But I don’t have any Celtic ancestors you may say. Well, I believe you absolutely can follow a Celtic path without any known Celtic ancestry. Our entire world would be a different place today if the Celts had not existed, so all of us can say our existence has been in some way influenced by the Celts. Celtic names, tales and art pop up throughout modern popular culture, from films to video games. The famous Halo gaming franchise has a screeching vehicle called a banshee, based on the mythical creature who wailed to foretell death. The word comes from the Gaelic bean sí meaning ‘woman from the fairy mounds’ or ‘woman of the barrows’. Charlaine Harris’ famous vampire books are filled with names from Celtic mythology and even refer to the fae themselves. Imagine the books at a tattoo artist without Celtic knots present, or a silversmith lacking the same. I had a good natured argument with someone once who disputed the authenticity of anyone calling themselves ‘Celtic’. I understood his point; we are not Celtic because the Celts are no more, if we take the word ‘Celtic’ to mean a part of a tribe of Celts. However, when I use the term ‘Celtic’ to describe a person or way of working, I take it as read that we understand already that the Celts are no more, and I am using this term to describe someone or something influenced in some way by some part of Celtic life.

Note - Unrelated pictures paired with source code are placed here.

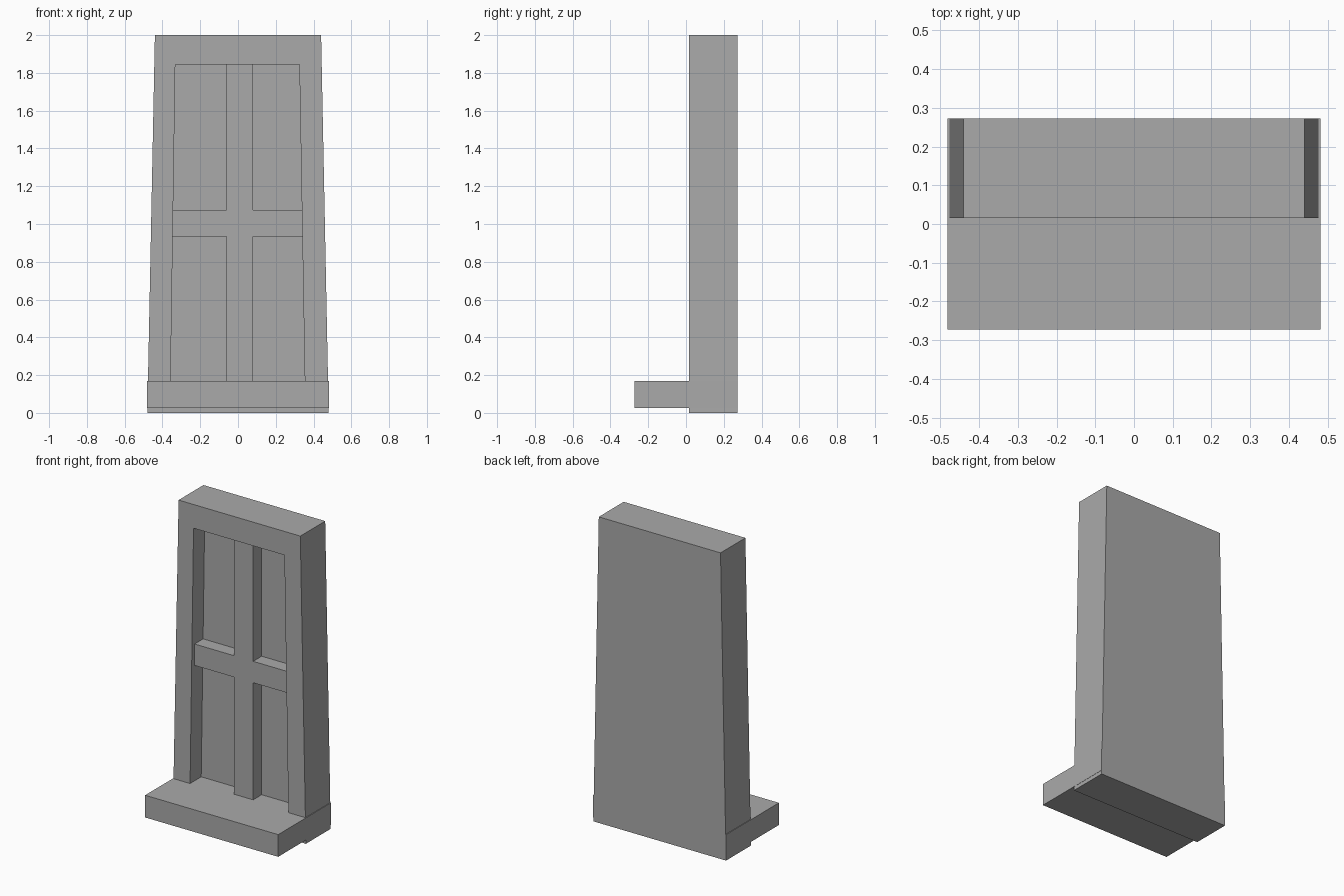
import bpy
import bmesh

cube = bpy.data.objects.get("Cube")
if cube:
    bpy.data.objects.remove(cube, do_unlink=True)

stone = bpy.data.materials.new("grey_stone")
stone.use_nodes = True
grey = (0.4, 0.4, 0.4, 1)
stone.diffuse_color = grey
stone.node_tree.nodes["Principled BSDF"].inputs["Base Color"].default_value = grey


def prism(name, outline, front, back):
    """Extrude an outline of (x, z) points from front to back along y."""
    bm = bmesh.new()
    face = bm.faces.new([bm.verts.new((x, front, z)) for x, z in outline])
    result = bmesh.ops.extrude_face_region(bm, geom=[face])
    verts = [v for v in result["geom"] if isinstance(v, bmesh.types.BMVert)]
    bmesh.ops.translate(bm, verts=verts, vec=(0, back - front, 0))
    bmesh.ops.recalc_face_normals(bm, faces=bm.faces)
    mesh = bpy.data.meshes.new(name)
    bm.to_mesh(mesh)
    bm.free()
    mesh.materials.append(stone)
    obj = bpy.data.objects.new(name, mesh)
    bpy.context.collection.objects.link(obj)
    return obj


def rect(x0, x1, z0, z1):
    return [(x0, z0), (x1, z0), (x1, z1), (x0, z1)]


FRONT, PANE, BACK = 0.015, 0.13, 0.272
BAR = FRONT + 0.027

# Tapered surround with a recessed opening
surround = prism("window_surround",
                 [(-0.48, 0), (0.48, 0), (0.44, 2), (-0.44, 2)], FRONT, BACK)
cutter = prism("opening_cutter",
               [(-0.358, 0.1), (0.355, 0.1), (0.325, 1.845), (-0.332, 1.845)],
               FRONT - 0.1, PANE)
cutter.hide_render = True
cut = surround.modifiers.new("opening", "BOOLEAN")
cut.operation = "DIFFERENCE"
cut.solver = "EXACT"
cut.object = cutter
bpy.context.view_layer.objects.active = surround
bpy.ops.object.modifier_apply(modifier=cut.name)
bpy.data.objects.remove(cutter, do_unlink=True)

# Cross-shaped bars, set back from the surround
prism("mullion", rect(-0.06, 0.08, 0.1, 1.86), BAR, PANE + 0.01)
prism("crossbar", rect(-0.36, 0.36, 0.935, 1.075), BAR, PANE + 0.01)

# Projecting sill
prism("sill", rect(-0.481, 0.481, 0.025, 0.17), -BACK, BACK)
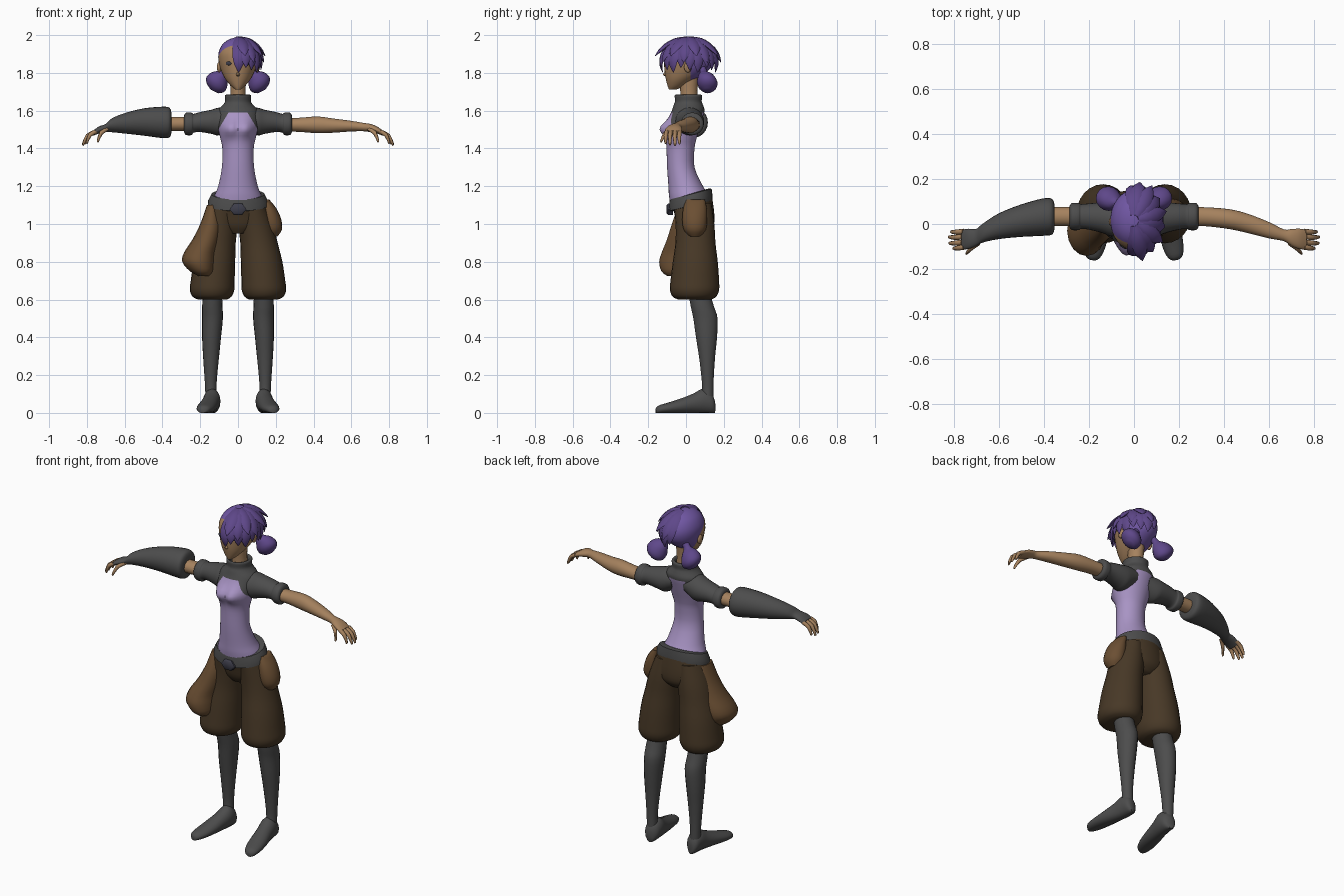
import bpy, bmesh, math
from mathutils import Vector as V, Matrix


def material(name, r, g, b):
    m = bpy.data.materials.new(name)
    lin = [c / 12.92 if c <= 0.04045 else ((c + 0.055) / 1.055) ** 2.4 for c in (r, g, b)]
    m.diffuse_color = (*lin, 1)
    return m


SKIN = material("skin", .65, .51, .37)
LILAC = material("lilac cloth", .66, .58, .77)
GREY = material("grey cloth", .30, .30, .30)
BROWN = material("dark brown cloth", .28, .22, .15)
POUCH = material("pouch brown", .42, .31, .20)
HAIR = material("dark purple hair", .37, .28, .54)
CAP = material("purple hair", .44, .34, .64)
DARK = material("dark slate", .24, .24, .29)


def finish(name, bm, mats, angle=50):
    bmesh.ops.recalc_face_normals(bm, faces=bm.faces)
    me = bpy.data.meshes.new(name)
    bm.to_mesh(me)
    bm.free()
    for m in mats:
        me.materials.append(m)
    for p in me.polygons:
        p.use_smooth = True
    me.set_sharp_from_angle(angle=math.radians(angle))
    ob = bpy.data.objects.new(name, me)
    bpy.context.collection.objects.link(ob)
    return ob


def catmull(a, b, c, d, t):
    return 0.5 * (2 * b + (c - a) * t + (2 * a - 5 * b + 4 * c - d) * t * t
                  + (3 * b - a - 3 * c + d) * t ** 3)


def loft_bm(rings, n=24, sub=3, sx=1):
    """Skin ellipses (centre, u, v); sx=-1 mirrors in x."""
    rings = [[V(p) for p in r] for r in rings]
    dense = []
    for i in range(len(rings) - 1):
        q = [rings[max(i - 1, 0)], rings[i], rings[i + 1], rings[min(i + 2, len(rings) - 1)]]
        for s in range(sub):
            dense.append([catmull(*[r[k] for r in q], s / sub) for k in range(3)])
    dense.append(rings[-1])
    bm = bmesh.new()
    loops = []
    for c, u, v in dense:
        pts = [c + u * math.cos(2 * math.pi * j / n) + v * math.sin(2 * math.pi * j / n)
               for j in range(n)]
        loops.append([bm.verts.new((p.x * sx, p.y, max(p.z, 0))) for p in pts])
    for a, b in zip(loops, loops[1:]):
        for j in range(n):
            bm.faces.new((a[j], a[(j + 1) % n], b[(j + 1) % n], b[j]))
    bm.faces.new(loops[0])
    bm.faces.new(loops[-1])
    return bm


def loft(name, rings, mat, n=24, sub=3, sx=1):
    return finish(name, loft_bm(rings, n, sub, sx), [mat])


def up(z, x0, x1, y0, y1, tilt=0):      # horizontal section
    return ((x0 + x1) / 2, (y0 + y1) / 2, z), ((x1 - x0) / 2, 0, 0), (0, (y1 - y0) / 2, tilt)


def side(x, y, z, ry, rz):              # section across an arm
    return (x, y, z), (0, ry, 0), (0, 0, rz)


def ball(name, loc, radii, mat, rot=0, axis='Z'):
    bm = bmesh.new()
    bmesh.ops.create_uvsphere(bm, u_segments=20, v_segments=12, radius=1, matrix=Matrix.Translation(
        loc) @ Matrix.Rotation(rot, 4, axis) @ Matrix.Diagonal((*radii, 1)))
    return finish(name, bm, [mat])


def cut(bm, co, no):
    bmesh.ops.bisect_plane(bm, geom=bm.verts[:] + bm.edges[:] + bm.faces[:],
                           plane_co=co, plane_no=no, dist=1e-5)


# Shirt: lilac body with grey raglan yoke and collar
bm = loft_bm([up(z, -w, w, a, b) for z, w, a, b in [
    (1.09, .14, -.08, .13), (1.15, .125, -.09, .12), (1.2, .105, -.093, .09),
    (1.3, .085, -.10, .045), (1.4, .083, -.103, .045), (1.45, .093, -.106, .055),
    (1.5, .105, -.108, .07), (1.55, .112, -.095, .085), (1.6, .108, -.075, .098),
    (1.63, .08, -.065, .09), (1.65, .068, -.058, .083), (1.68, .07, -.06, .085),
    (1.682, .055, -.05, .07), (1.65, .045, -.04, .06)]], 36, 3)
for v in bm.verts:                      # bust
    if v.co.y < -.03:
        v.co.y -= .038 * math.exp(-((abs(v.co.x) - .04) / .045) ** 2 - ((v.co.z - 1.505) / .042) ** 2)
cut(bm, (0, 0, 1.59), (0, 0, 1))
for s in (-1, 1):
    cut(bm, (s * .05, 0, 1.59), (s, 0, .6))
for f in bm.faces:
    c = f.calc_center_median()
    f.material_index = int(c.z > 1.59 or abs(c.x) > .05 + (1.59 - c.z) * .6 and c.z > 1.4)
finish("shirt", bm, [LILAC, GREY])

# Belt, buckle and seat of the trousers
loft("belt", [up(z, -w, w, -.09 + d, .14 - d, .028) for z, w, d in [
    (1.095, .13, .02), (1.097, .16, 0), (1.125, .158, 0), (1.158, .14, .004), (1.16, .12, .02)]],
    GREY, 32, 1)
loft("buckle", [((0, y, 1.078), (r, 0, 0), (0, 0, r * .75)) for y, r in [
    (-.07, .045), (-.096, .045), (-.102, .035)]], DARK, 6, 1)
loft("trouser_seat", [up(1.12, -.148, .148, -.075, .138, .025), up(1.05, -.16, .16, -.06, .15),
                      up(.99, -.14, .14, -.045, .145), up(.95, -.07, .07, -.02, .11)], BROWN, 32)

for s, tag in ((1, "left"), (-1, "right")):
    # Baggy trouser leg, stocking, foot
    loft(tag + "_trouser_leg", [up(*r) for r in [
        (1.11, .005, .145, -.065, .135), (1.0, .002, .185, -.055, .15), (.9, .012, .21, -.056, .156),
        (.8, .015, .235, -.07, .168), (.7, .018, .25, -.082, .175), (.65, .02, .255, -.085, .175),
        (.615, .035, .24, -.07, .16), (.6, .06, .21, -.04, .135)]], BROWN, sx=s)
    loft(tag + "_stocking", [up(*r) for r in [
        (.64, .085, .185, .01, .125), (.56, .082, .19, .025, .15), (.5, .08, .19, .038, .168),
        (.4, .09, .19, .052, .165), (.3, .1, .185, .068, .155), (.2, .11, .178, .08, .148),
        (.13, .114, .174, .085, .146), (.06, .112, .172, .08, .146)]], GREY, 18, sx=s)
    loft(tag + "_foot", [((x, y, h / 2), (w, w * .2, 0), (0, 0, h / 2 + .003)) for x, y, w, h in [
        (.135, .152, .018, .06), (.135, .135, .038, .1), (.138, .09, .045, .125), (.146, .04, .045, .1),
        (.16, -.03, .048, .072), (.174, -.1, .045, .05), (.184, -.145, .032, .036),
        (.187, -.16, .012, .02)]], GREY, 16, sx=s)
    # Sleeve with cuff
    loft(tag + "_sleeve", [side(*r) for r in [
        (.04, .015, 1.56, .07, .055), (.1, .02, 1.543, .075, .073), (.14, .028, 1.541, .068, .064),
        (.2, .033, 1.54, .058, .053), (.235, .033, 1.533, .055, .05), (.245, .033, 1.53, .06, .059),
        (.275, .033, 1.53, .06, .059), (.285, .033, 1.53, .048, .045)]], GREY, sx=s)
    # Fingers: base x, y, z then tip x, y, z
    for i, (bx, by, bz, tx, ty, tz) in enumerate([
            (.755, -.033, 1.488, .81, -.035, 1.43), (.76, -.057, 1.488, .82, -.058, 1.422),
            (.76, -.081, 1.488, .818, -.085, 1.425), (.752, -.102, 1.49, .80, -.108, 1.432),
            (.69, -.085, 1.505, .742, -.13, 1.44)]):
        b, t = V((bx, by, bz)), V((tx, ty, tz))
        m = (b + t) / 2 + V((.008, -.002, .01))
        loft(f"{tag}_finger_{i + 1}", [(p, (0, r, 0), (r * .7, 0, r * .7)) for p, r in [
            (b, .012), (m, .011), (t, .007), (t + V((.002, 0, -.006)), .003)]], SKIN, 8, 2, s)
    # Ear, eye, hair bun with its tie
    ball(tag + "_ear", (s * .1, .01, 1.83), (.012, .02, .028), SKIN)
    ball(tag + "_eye", (s * .05, -.1, 1.85), (.018, .005, .01), DARK, s * .6)
    loft(tag + "_hair_bun", [((x, y, z), (r, 0, r * .5), (0, r, 0)) for x, y, z, r in [
        (.05, .085, 1.83, .02), (.075, .095, 1.803, .02), (.095, .105, 1.785, .04),
        (.112, .112, 1.752, .054), (.12, .115, 1.722, .046), (.125, .115, 1.702, .02)]], HAIR, 16, sx=s)

# Bare left arm; gauntlet on the right
HAND = [(.7, -.06, 1.508, .038, .022), (.735, -.066, 1.498, .045, .019), (.765, -.07, 1.482, .043, .014)]
loft("left_arm", [side(*r) for r in [
    (.25, .033, 1.525, .042, .036), (.32, .032, 1.525, .042, .037), (.42, .022, 1.525, .044, .044),
    (.5, .004, 1.521, .043, .038), (.6, -.028, 1.518, .036, .028), (.665, -.05, 1.513, .026, .022)]
    + HAND], SKIN)
loft("right_upper_arm", [side(x, .033, 1.53, .042, .037) for x in (.25, .32, .4)], SKIN, sx=-1)
loft("right_gauntlet", [side(*r) for r in [
    (.352, .032, 1.537, .05, .05), (.362, .032, 1.537, .078, .078), (.4, .031, 1.538, .083, .083),
    (.5, .015, 1.54, .072, .072), (.6, -.01, 1.533, .057, .054), (.67, -.04, 1.522, .042, .036)]
    + HAND], GREY, sx=-1)

# Hip pouches: large hanging one on the right, small one on the left
loft("right_pouch", [up(*r) for r in [
    (1.1, -.165, -.11, -.04, .07), (1.0, -.2, -.09, -.075, .08), (.92, -.24, -.1, -.1, .085),
    (.85, -.285, -.12, -.128, .085), (.8, -.295, -.125, -.142, .075), (.75, -.255, -.13, -.13, .045),
    (.725, -.21, -.15, -.1, .0)]], POUCH, 16)
loft("left_pouch", [up(*r) for r in [
    (1.13, .12, .165, 0, .1), (1.08, .12, .205, -.015, .11), (1.02, .12, .23, -.02, .112),
    (.97, .13, .232, -.012, .105), (.935, .15, .21, .015, .08)]], POUCH, 16)

# Neck and head; the hair cap is the region behind the hairline planes
loft("neck", [up(1.64, -.045, .045, -.03, .065), up(1.7, -.04, .04, -.03, .06),
              up(1.8, -.045, .045, -.04, .07)], SKIN, 16)
bm = loft_bm([up(z, -w, w, a, b) for z, w, a, b in [
    (1.712, .014, -.09, -.05), (1.73, .036, -.097, -.01), (1.76, .062, -.105, .04),
    (1.79, .08, -.111, .09), (1.83, .096, -.115, .135), (1.87, .104, -.117, .15),
    (1.91, .102, -.112, .145), (1.95, .083, -.085, .12), (1.975, .052, -.05, .085),
    (1.987, .018, -.01, .045)]], 32, 3)
LINES = [(V((0, .025, 1.8)), V((0, 1, 0))), (V((0, -.06, 1.925)), V((0, 1, 1.2)))]
for co, no in LINES:
    cut(bm, co, no)
for f in bm.faces:
    c = f.calc_center_median()
    f.material_index = int(any((c - co).dot(no) > 0 for co, no in LINES) and c.z > 1.745)
finish("head_with_hair_cap", bm, [SKIN, CAP])
loft("nose", [((0, -.1, 1.815), (.004, 0, 0), (0, .008, 0)), ((0, -.107, 1.79), (.011, 0, 0), (0, .016, 0)),
              ((0, -.1, 1.78), (.006, 0, 0), (0, .008, 0))], SKIN, 8, 1)


# Swept hair locks fanning from the parting over the left side
def lock(name, az, polar, flare, width):
    a = math.radians(az)
    lateral, rings = V((-math.sin(a), math.cos(a), 0)), []
    for t, w in ((0, .5), (.3, .9), (.6, 1), (.82, .7), (1, .03)):
        p = math.radians(10 + (polar - 10) * t)
        out = V((math.sin(p) * math.cos(a), math.sin(p) * math.sin(a), math.cos(p)))
        k = 1.02 + flare * t * t
        c = V((out.x * .108 * k, .015 + out.y * .135 * k, 1.86 + out.z * .125 * (1.02 + flare * t * .3)))
        rings.append((c, lateral * width * w, out * (.012 * w + .001)))
    loft(name, rings, HAIR, 6, 2)


for i in range(11):
    lock(f"lower_lock_{i + 1}", -88 + i * 18, (116, 104, 110)[i % 3], .12 + .05 * (i % 2), .034)
for i in range(8):
    lock(f"upper_lock_{i + 1}", -75 + i * 22, (78, 92)[i % 2], .38 - .12 * (i % 2), .032)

As I write these chapters, I want to introduce you to a way of connecting with the world, even the universe, which harks back to the Iron Age and beyond; after all, our Celtic ancestors were themselves influenced by those who had come before. It’s important to remember that the magic we perform today will never be the same as that of our ancestors; we are influenced by our ancestors, but we are not them. We live in a very different world, and we cannot pretend otherwise, but we can reach into the threads of time to try and understand the way magic affected those who came before, and we can search for those feelings and reactions in ourselves. To think that I may be feeling something as profound as one of my ancestors from over 2000 years ago is heady indeed. We will look at simple steps towards being a Celtic Witch from my own path, from very ethereal, meditative experience, to ‘hands-on’ work building small tools to aid spell-craft. We will discuss the Celtic reverence for the bard and satirist, and how you can learn to wield words as wisely, and how to cultivate silence as a weapon. We’ll remember tales of magical transformation and wonder how we can transform ourselves. Do we want to change? Have we the will? And what is the consequence?

To read more, pre-order Mabh’s book, Pagan Portals: Celtic Witchcraft at Amazon and all other good retailers.